With an estimated 1,000 babies born in Scotland every week, RCM is recommending that midwifery staff remain on maternity wards.
“Our advice is that midwives shouldn’t be called in to provide other care,” Dr Ross-Davie added.
“We are also encouraging midwives who have retired in the last three years to sign up for an emergency register – and midwifery students nearing the end of their training to extend their time in hospitals.
“It’s important to remember that midwives are also experiencing something completely new. But everyone is going through this together.
“Maternity services are open to care for women as we always are, through whatever is going on. We will continue to make it as positive and special an experience as we possibly can. Once the door to that labour room is closed, it doesn’t matter what is going on outside.
“We will focus on getting through that labour and birth together. This is still going to be a special time. So mums-to-be need to try to relax and look after themselves as much as they can.” Meanwhile, the RCM is calling for maternity services to be ring-fenced during the crisis to ensure women receive safe care.
Chief executive Gill Walton said: “Women are still pregnant, still having babies, and they need the care and support of properly resourced maternity services.”
This should be the happiest time of my life but I’m worried I could pass the virus on to my baby
Shaunna Crawford’s baby is due today but what should be one of the happiest, most exciting experiences of her life has become fraught with worry and uncertainty.
“It’s been so up and down,” said the 28-year-old mum-to-be. I’ve been at home for two weeks now. As soon as all this started I just didn’t want to take the chance.
“There’s so much uncertainty. I’m worried in case I catch the virus and pass it on to the baby, worried about what it’s going to be like in hospital with visiting off-limits – and about what will happen coming home with a new baby and no support.
“It’s supposed to be such a happy experience, but I feel like we have been robbed of one of the most amazing times of our lives.”
Shaunna, from Blantyre, South Lanarkshire, had her last antenatal appointment two weeks ago. But with the baby due imminently, Shaunna and partner Gary Lindsay have received little guidance on what will happen when she goes into labour.
“I asked my midwife what the situation would be and she didn’t seem to know,” she said. “I feel really anxious. I’m a realist and appreciate things are changing every day, but I want to be prepared.”
Shaunna is hoping for a natural birth so she can get straight home but, with family not allowed to visit due to social distancing, she will have to rely on Gary, 26, for support. “I’m confident we will cope – but others might not be so lucky.

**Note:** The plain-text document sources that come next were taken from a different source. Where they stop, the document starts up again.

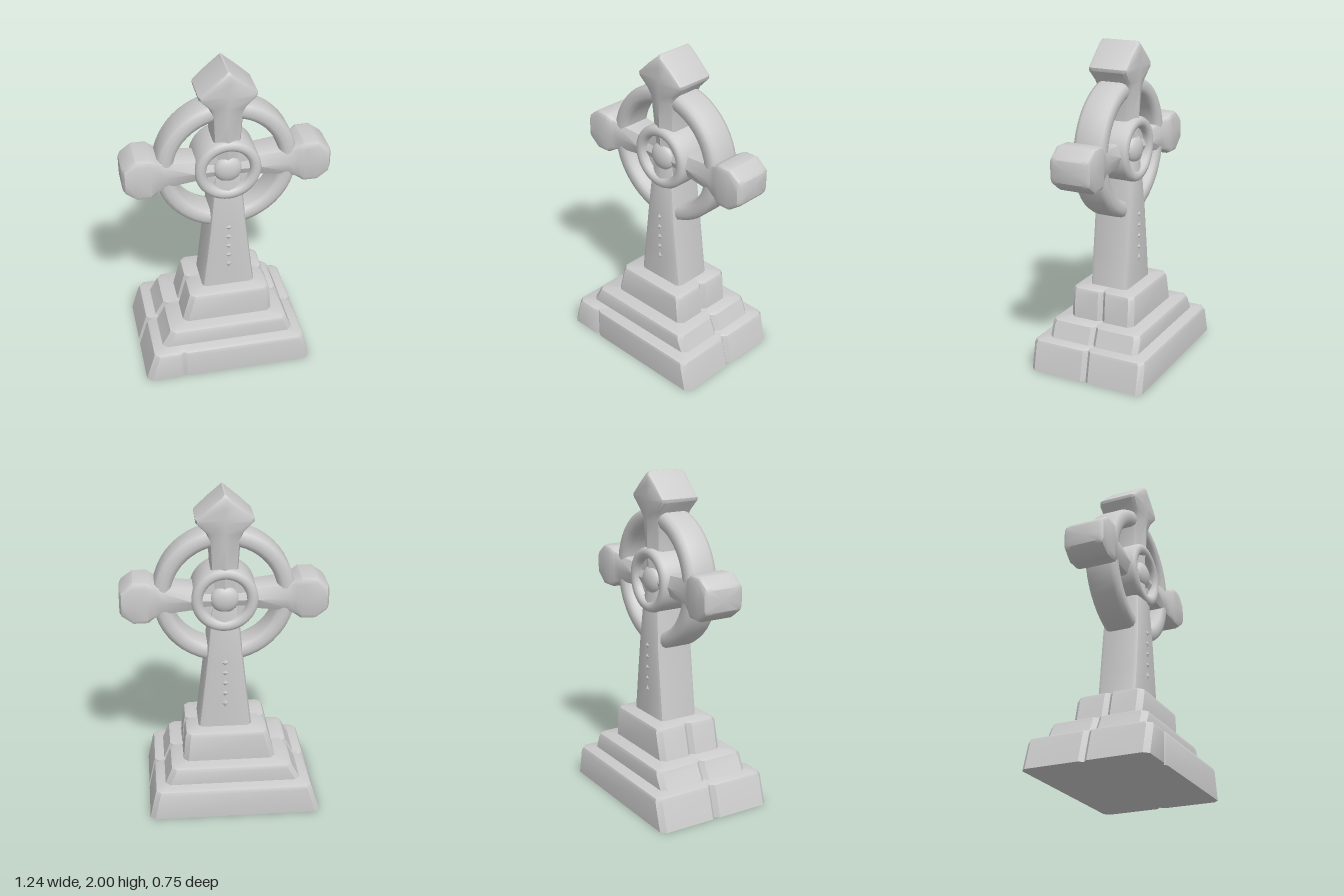
import * as THREE from 'three';
import { toCreasedNormals } from 'three/addons/utils/BufferGeometryUtils.js';

const stone = new THREE.MeshStandardMaterial({ color: 0xcccccc });
const CENTRE = 1.355;

// Skin a stack of equal-length outlines [{ h, pts: [[x, y], ...] }] and cap both ends; height ends up along +y.
function loft(sections, crease = 0.65) {
  const n = sections[0].pts.length;
  const pos = [], idx = [];
  for (const { h, pts } of sections) for (const [x, y] of pts) pos.push(x, y, h);
  for (let i = 0; i < sections.length - 1; i++) {
    for (let j = 0; j < n; j++) {
      const a = i * n + j, b = i * n + (j + 1) % n;
      idx.push(a, b, b + n, a, b + n, a + n);
    }
  }
  for (const top of [false, true]) {
    const s = sections[top ? sections.length - 1 : 0];
    const base = top ? (sections.length - 1) * n : 0;
    const c = pos.length / 3;
    const mean = (k) => s.pts.reduce((t, p) => t + p[k], 0) / n;
    pos.push(mean(0), mean(1), s.h);
    for (let j = 0; j < n; j++) {
      const a = base + j, b = base + (j + 1) % n;
      if (top) idx.push(c, a, b);
      else idx.push(c, b, a);
    }
  }
  const g = new THREE.BufferGeometry();
  g.setAttribute('position', new THREE.Float32BufferAttribute(pos, 3));
  g.setIndex(idx);
  g.rotateX(-Math.PI / 2);
  return toCreasedNormals(g, crease);
}

// Bevelled beam section with a ridge down the middle of the front and back.
function beam(w, d, bevel, ridge = 0) {
  const b = Math.min(bevel, w * 0.6), m = b * 0.3;
  const quarter = [[w, d - b], [w - m, d - m], [w - b, d]];
  const half = [...quarter, [0, d + ridge], ...quarter.map(([x, y]) => [-x, y]).reverse()];
  return [...half, ...half.map(([x, y]) => [-x, -y])];
}
const beamLoft = (rows) => loft(rows.map(([h, w, d, b, r]) => ({ h, pts: beam(w, d, b, r) })));

// Plinth outline with cut corners, a worn groove in each end and an optional crack in the front.
function tierOutline(x0, x1, d, c, crack) {
  const n = 0.025, k = 0.025;
  const pts = [
    [x1, -d + c], [x1, -n], [x1 - k, 0], [x1, n], [x1, d - c], [x1 - c, d],
    [x0 + c, d], [x0, d - c], [x0, n], [x0 + k, 0], [x0, -n], [x0, -d + c], [x0 + c, -d],
  ];
  if (crack) pts.push([-0.36, -d], [-0.335, -d + 0.015], [-0.31, -d]);
  pts.push([x1 - c, -d]);
  return pts;
}

// Round band with a softened rectangular section, facing +z.
function band(inner, outer, depth, b) {
  const m = b * 0.3;
  const p = [
    [outer, -depth + b], [outer, depth - b], [outer - m, depth - m], [outer - b, depth],
    [inner + b, depth], [inner + m, depth - m], [inner, depth - b],
    [inner, -depth + b], [inner + m, -depth + m], [inner + b, -depth],
    [outer - b, -depth], [outer - m, -depth + m], [outer, -depth + b],
  ].map(([r, y]) => new THREE.Vector2(r, y));
  return toCreasedNormals(new THREE.LatheGeometry(p, 48).rotateX(Math.PI / 2), 0.8);
}

export function createModel() {
  const model = new THREE.Group();
  model.name = 'stoneRingCross';
  const add = (name, geometry, parent = model) => {
    const mesh = new THREE.Mesh(geometry, stone);
    mesh.name = name;
    parent.add(mesh);
    return mesh;
  };

  // Stepped plinth: [name, y0, y1, left/right at bottom, left/right at top, half depth, crack]
  const tiers = [
    ['lowerStep', 0, 0.197, -0.575, 0.485, -0.525, 0.45, 0.377, true],
    ['middleStep', 0.18, 0.31, -0.465, 0.39, -0.41, 0.35, 0.3, false],
    ['upperStep', 0.3, 0.505, -0.31, 0.265, -0.265, 0.25, 0.212, false],
  ];
  for (const [name, y0, y1, a0, b0, a1, b1, d, crack] of tiers) {
    const row = (h, a, b, inset) => ({ h, pts: tierOutline(a + inset, b - inset, d - inset, 0.03, crack) });
    add(name, loft([
      row(y0, a0, b0, 0),
      row(y1 - 0.03, a1, b1, 0),
      row(y1 - 0.01, a1, b1, 0.008),
      row(y1, a1, b1, 0.028),
    ]));
  }

  // Tapering shaft: [height, half width, half depth, bevel, ridge]
  add('shaft', beamLoft([
    [0.48, 0.168, 0.127, 0.03, 0],
    [0.7, 0.142, 0.127, 0.03, 0.002],
    [0.95, 0.114, 0.125, 0.03, 0.004],
    [1.2, 0.09, 0.115, 0.03, 0.012],
    [CENTRE, 0.075, 0.09, 0.025, 0.02],
  ]));

  // Upper arm and its pointed head
  add('upperArm', beamLoft([
    [CENTRE, 0.075, 0.09, 0.025, 0.02],
    [1.55, 0.082, 0.1, 0.03, 0.025],
    [1.72, 0.092, 0.11, 0.03, 0.018],
    [1.77, 0.108, 0.122, 0.03, 0.006],
    [1.835, 0.168, 0.13, 0.03, 0],
    [1.855, 0.17, 0.13, 0.03, 0],
    [1.925, 0.095, 0.13, 0.028, 0],
    [1.98, 0.026, 0.128, 0.022, 0],
    [2.0, 0.004, 0.115, 0.01, 0],
  ]));

  // Side arms with blocky cut-corner ends
  const armRows = [
    [0, 0.07, 0.085, 0.025, 0.02],
    [0.2, 0.074, 0.092, 0.03, 0.018],
    [0.37, 0.09, 0.102, 0.03, 0.01],
    [0.42, 0.108, 0.115, 0.03, 0.004],
    [0.455, 0.129, 0.13, 0.03, 0],
    [0.54, 0.13, 0.13, 0.03, 0],
    [0.607, 0.082, 0.126, 0.03, 0],
    [0.62, 0.065, 0.105, 0.03, 0],
  ];
  for (const [name, side] of [['leftArm', 1], ['rightArm', -1]]) {
    const arm = add(name, beamLoft(armRows));
    arm.rotation.z = -side * Math.PI / 2;
    arm.position.y = CENTRE - 0.005;
  }

  // Large ring, small hub ring and the disc that fills the hub
  add('outerRing', band(0.322, 0.424, 0.1, 0.035)).position.y = CENTRE + 0.005;
  add('hubRing', band(0.132, 0.198, 0.136, 0.025)).position.y = CENTRE;
  const disc = add('hubDisc', new THREE.CylinderGeometry(0.17, 0.17, 0.18, 32).rotateX(Math.PI / 2));
  disc.position.y = CENTRE;

  // Hub boss and carved studs on both faces
  for (const face of [1, -1]) {
    const prefix = face > 0 ? 'front' : 'back';
    const boss = add(prefix + 'Boss', new THREE.SphereGeometry(0.085, 24, 14));
    boss.scale.z = 0.55;
    boss.position.set(0, CENTRE, face * 0.09);
    const studs = new THREE.Group();
    studs.name = prefix + 'Studs';
    model.add(studs);
    for (let i = 0; i < 5; i++) {
      const stud = add('stud', toCreasedNormals(new THREE.OctahedronGeometry(1), 0.3), studs);
      stud.scale.set(0.02, i === 0 ? 0.03 : 0.02, 0.01);
      stud.position.set(0, 0.67 + i * 0.07, face * 0.128);
    }
  }
  return model;
}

At least this way we can enjoy being in our little bubble and adjust to life as first-time parents.
“And we know that everyone will meet the baby eventually, perhaps just a little later than we’d hoped.”
Expectant mums told: Don’t panic
by Dr Mary Ross-Davie, RCM director for Scotland
None of us had even heard of the phrases self-isolation or social distancing two weeks ago.
Even though the Prime Minister has defined pregnant women in the vulnerable group, they are not more susceptible to contracting the virus than the general population and do not become more unwell than the general public if they do get it.
Healthy, pregnant woman with no underlying medical conditions are being advised to practice very safe social distancing, not self-isolating.
The only time you would need to self-isolate – that is, staying in a room separate from everyone else in the household – is if you are showing symptoms.
We’re finding some people are confused and think they need to stay indoors if they are pregnant – but we couldn’t do that for 40 weeks!
The important thing to emphasise is that pregnant women must remain active. If they aren’t moving, that could lead to a whole host of other problems, such as deep vein thrombosis.
After the baby is born you still need to be active. Just make sure it is at a safe social distance.